Source texts of formatted documents
-----
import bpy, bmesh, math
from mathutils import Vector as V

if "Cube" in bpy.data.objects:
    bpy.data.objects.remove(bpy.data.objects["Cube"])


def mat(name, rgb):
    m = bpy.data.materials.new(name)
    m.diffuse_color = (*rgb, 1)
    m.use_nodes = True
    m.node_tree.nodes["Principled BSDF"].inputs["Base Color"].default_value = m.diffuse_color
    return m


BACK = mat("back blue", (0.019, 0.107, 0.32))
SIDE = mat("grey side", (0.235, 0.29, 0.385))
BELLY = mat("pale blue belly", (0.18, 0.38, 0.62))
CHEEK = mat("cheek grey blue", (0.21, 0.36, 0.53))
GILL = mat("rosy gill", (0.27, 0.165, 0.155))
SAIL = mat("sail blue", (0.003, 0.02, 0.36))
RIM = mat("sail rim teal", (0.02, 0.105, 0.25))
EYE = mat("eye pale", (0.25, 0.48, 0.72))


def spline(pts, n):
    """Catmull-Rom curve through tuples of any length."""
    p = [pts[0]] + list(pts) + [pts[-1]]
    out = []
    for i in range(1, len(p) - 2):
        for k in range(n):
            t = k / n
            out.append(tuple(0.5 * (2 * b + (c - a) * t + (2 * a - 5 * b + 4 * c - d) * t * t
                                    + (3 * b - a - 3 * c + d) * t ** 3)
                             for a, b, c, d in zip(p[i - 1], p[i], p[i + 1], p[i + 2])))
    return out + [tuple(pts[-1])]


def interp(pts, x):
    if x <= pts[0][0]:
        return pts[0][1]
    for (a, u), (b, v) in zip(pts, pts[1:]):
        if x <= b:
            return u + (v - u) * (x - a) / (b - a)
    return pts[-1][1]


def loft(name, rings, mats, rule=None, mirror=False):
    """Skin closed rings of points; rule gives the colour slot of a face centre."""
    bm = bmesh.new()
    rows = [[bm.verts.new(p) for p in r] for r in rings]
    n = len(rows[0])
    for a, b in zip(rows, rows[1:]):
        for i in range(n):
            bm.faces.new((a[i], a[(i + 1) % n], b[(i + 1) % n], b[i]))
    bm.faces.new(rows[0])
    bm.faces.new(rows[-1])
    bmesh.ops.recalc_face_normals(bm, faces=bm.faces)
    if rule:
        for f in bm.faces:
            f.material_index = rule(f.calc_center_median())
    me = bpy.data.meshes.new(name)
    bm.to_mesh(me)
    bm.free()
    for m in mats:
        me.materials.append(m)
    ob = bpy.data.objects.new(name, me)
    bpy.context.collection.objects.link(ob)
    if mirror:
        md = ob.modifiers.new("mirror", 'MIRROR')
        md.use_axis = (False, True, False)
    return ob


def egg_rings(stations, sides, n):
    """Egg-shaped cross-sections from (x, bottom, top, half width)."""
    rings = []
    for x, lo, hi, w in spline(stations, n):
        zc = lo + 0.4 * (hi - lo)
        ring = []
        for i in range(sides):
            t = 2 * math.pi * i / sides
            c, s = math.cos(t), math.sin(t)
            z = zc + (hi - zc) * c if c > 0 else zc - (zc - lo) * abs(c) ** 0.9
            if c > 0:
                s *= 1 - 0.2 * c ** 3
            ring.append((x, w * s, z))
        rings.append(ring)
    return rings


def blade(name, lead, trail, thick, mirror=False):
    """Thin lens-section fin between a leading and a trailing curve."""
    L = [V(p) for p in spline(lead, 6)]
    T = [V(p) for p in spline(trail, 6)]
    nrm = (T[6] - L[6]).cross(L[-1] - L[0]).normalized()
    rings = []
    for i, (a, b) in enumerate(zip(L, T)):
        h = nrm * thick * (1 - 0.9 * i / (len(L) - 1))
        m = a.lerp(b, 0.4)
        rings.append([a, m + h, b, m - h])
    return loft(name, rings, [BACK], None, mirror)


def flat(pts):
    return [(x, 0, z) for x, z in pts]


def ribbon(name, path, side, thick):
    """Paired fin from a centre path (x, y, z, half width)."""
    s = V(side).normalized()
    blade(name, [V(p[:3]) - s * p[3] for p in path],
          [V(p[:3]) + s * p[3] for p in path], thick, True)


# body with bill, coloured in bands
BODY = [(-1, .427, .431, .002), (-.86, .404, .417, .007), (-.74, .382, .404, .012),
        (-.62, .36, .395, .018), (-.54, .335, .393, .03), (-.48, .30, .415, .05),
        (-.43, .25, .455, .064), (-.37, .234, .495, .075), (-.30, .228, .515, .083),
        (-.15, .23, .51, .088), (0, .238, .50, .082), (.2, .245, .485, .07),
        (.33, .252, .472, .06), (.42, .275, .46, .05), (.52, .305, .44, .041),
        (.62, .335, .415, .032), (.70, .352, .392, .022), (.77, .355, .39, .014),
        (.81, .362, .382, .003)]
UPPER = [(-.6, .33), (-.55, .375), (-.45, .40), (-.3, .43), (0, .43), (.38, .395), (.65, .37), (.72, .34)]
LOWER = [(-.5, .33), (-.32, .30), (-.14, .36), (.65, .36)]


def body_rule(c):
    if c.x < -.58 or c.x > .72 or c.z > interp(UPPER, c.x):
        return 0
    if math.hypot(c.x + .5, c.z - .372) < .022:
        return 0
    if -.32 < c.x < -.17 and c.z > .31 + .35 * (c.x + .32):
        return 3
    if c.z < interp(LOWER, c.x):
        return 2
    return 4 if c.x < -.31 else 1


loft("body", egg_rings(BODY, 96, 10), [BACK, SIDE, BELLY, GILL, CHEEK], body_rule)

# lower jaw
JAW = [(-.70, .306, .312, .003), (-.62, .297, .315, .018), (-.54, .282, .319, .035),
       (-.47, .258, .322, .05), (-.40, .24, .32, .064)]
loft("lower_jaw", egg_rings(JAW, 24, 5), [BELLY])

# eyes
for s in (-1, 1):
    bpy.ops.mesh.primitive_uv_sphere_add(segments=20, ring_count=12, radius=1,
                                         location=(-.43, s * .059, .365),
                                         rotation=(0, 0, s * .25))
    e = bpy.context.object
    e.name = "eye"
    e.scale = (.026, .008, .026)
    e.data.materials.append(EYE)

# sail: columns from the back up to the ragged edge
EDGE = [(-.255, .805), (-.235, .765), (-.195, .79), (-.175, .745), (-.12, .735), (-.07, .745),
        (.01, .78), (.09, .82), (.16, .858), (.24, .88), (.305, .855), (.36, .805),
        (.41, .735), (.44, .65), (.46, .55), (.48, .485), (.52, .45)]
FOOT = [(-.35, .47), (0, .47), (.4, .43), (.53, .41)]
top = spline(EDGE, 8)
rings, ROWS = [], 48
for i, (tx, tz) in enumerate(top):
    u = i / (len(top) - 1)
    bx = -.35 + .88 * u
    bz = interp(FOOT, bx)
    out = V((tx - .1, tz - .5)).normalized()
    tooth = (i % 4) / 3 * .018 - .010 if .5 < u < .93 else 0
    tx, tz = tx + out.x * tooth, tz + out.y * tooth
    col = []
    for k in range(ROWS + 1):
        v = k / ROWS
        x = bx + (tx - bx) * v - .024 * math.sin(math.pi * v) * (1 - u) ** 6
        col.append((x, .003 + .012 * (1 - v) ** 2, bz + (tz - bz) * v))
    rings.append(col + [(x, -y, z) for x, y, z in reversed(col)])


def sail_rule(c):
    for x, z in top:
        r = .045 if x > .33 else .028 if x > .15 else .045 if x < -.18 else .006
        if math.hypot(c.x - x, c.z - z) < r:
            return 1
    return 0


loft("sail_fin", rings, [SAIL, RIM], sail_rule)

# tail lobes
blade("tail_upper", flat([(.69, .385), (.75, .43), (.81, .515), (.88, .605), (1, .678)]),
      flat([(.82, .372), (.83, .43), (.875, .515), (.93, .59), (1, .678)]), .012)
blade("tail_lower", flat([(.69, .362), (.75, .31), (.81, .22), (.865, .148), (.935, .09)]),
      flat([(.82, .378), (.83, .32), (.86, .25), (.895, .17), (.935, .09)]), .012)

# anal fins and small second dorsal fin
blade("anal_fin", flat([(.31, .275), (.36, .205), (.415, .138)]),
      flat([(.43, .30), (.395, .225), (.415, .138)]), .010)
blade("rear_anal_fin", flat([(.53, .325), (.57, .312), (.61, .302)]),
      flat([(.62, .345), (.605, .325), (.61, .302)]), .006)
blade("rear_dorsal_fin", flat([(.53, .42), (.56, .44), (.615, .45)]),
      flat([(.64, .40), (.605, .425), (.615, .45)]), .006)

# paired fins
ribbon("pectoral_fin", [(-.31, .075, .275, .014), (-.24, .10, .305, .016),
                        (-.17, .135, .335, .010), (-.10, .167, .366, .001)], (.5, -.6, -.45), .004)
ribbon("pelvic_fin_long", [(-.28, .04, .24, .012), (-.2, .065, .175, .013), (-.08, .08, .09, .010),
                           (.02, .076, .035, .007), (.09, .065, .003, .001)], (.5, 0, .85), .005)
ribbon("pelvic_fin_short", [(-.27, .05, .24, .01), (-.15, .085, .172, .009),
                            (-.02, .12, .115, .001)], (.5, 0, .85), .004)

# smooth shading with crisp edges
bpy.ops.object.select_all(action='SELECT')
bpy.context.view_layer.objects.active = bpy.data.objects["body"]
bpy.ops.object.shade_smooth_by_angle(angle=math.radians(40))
-----
WORK INSTRUCTIONS:
Only lines that include "half" belong in the answer; return them from the entries above.

OUTPUT FOR THIS EXERCISE:
    """Egg-shaped cross-sections from (x, bottom, top, half width)."""
    """Paired fin from a centre path (x, y, z, half width)."""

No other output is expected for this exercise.